Ninth Place: Matt Lefkowitz, from Carmel Valley, CA rounded out the final table as the ninth-place finisher. He raked in $13,691 for what was his 31st time to finish in-the-money at the WSOP. Lefkowitz now has seven final table appearance, but is still without a gold bracelet, despite nearly $600,000 in career earnings.
OTHER NOTABLE IN-THE MONEY FINISHERS:
Phil Laak, a gold bracelet winner (2010), finished in 39th place.
Cliff Josephy, a two-time gold bracelet winner (2005, 2013), cashed in 42nd place.
Tony “TopCat” Cousineau cashed in 53rd place. He now has 74 in-the-money finishes at the WSOP dating back to 1999. That’s the most cashes by any player yet to win a gold bracelet.
Scott Clements, a two-time gold bracelet winner (2006, 2007), finished in 57th place. This was his 50th time to cash at the series.
Allan Le, only days removed from his first WSOP gold bracelet victory in Event #53, cashed again, this time in 58th place.
David “ODB” Baker, a gold bracelet winner (2012), took 60th place, which was his 54th career cash at the series.
The ages of participants ranged from 21 to 82. The eldest player in the field was George Hardie. The average age of participants was 41.
The breakdown of player nationalities for this event was 562 Americans and 170 players from elsewhere.
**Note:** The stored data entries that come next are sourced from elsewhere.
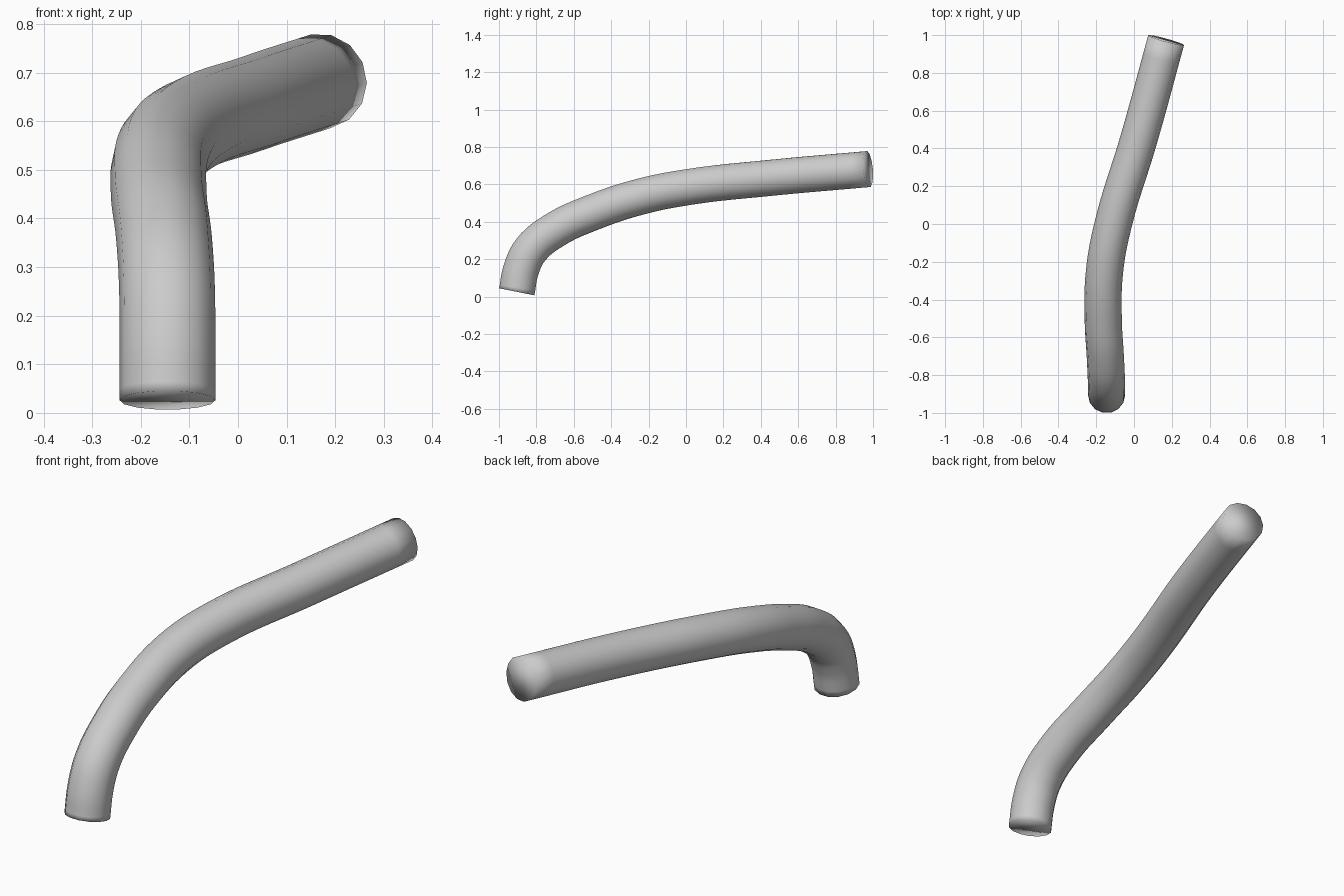
import bpy, bmesh

if "Cube" in bpy.data.objects:
    bpy.data.objects.remove(bpy.data.objects["Cube"])

# Centreline of the bent tube
path = [(-0.145, -0.905, 0.026), (-0.145, -0.880, 0.150), (-0.146, -0.828, 0.253),
        (-0.152, -0.700, 0.357), (-0.163, -0.500, 0.450), (-0.156, -0.250, 0.533),
        (-0.110, 0.000, 0.584), (0.026, 0.450, 0.635), (0.170, 0.973, 0.682)]

curve = bpy.data.curves.new("bent_tube", 'CURVE')
curve.dimensions = '3D'
curve.bevel_depth = 0.0985
curve.bevel_resolution = 5
curve.resolution_u = 6
curve.use_fill_caps = True
spline = curve.splines.new('BEZIER')
spline.bezier_points.add(len(path) - 1)
for bp, co in zip(spline.bezier_points, path):
    bp.co = co
    bp.handle_left_type = bp.handle_right_type = 'AUTO'

tube = bpy.data.objects.new("bent_tube", curve)
bpy.context.collection.objects.link(tube)
bpy.context.view_layer.objects.active = tube
tube.select_set(True)
bpy.ops.object.convert(target='MESH')
tube = bpy.context.object

# Weld the end caps and shade everything smooth
bm = bmesh.new()
bm.from_mesh(tube.data)
bmesh.ops.remove_doubles(bm, verts=bm.verts, dist=0.0005)
bmesh.ops.recalc_face_normals(bm, faces=bm.faces)
for f in bm.faces:
    f.smooth = True
for e in bm.edges:
    e.smooth = True
bm.to_mesh(tube.data)
bm.free()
The top five nations represented were the United States, Great Britain, Canada, Russia, and France.
The breakdown of participants by gender was 96.1 percent males and 3.9 percent females.
EVENT DIRECT LINKS:
For this event’s official final results (listing all players who finished in-the-money), please visit:
For David Nowakowski’s official player profile page, please visit:
For the live reporting logs for this event, please visit:
To access licensed images from this all other 2016 WSOP gold bracelet events, please visit: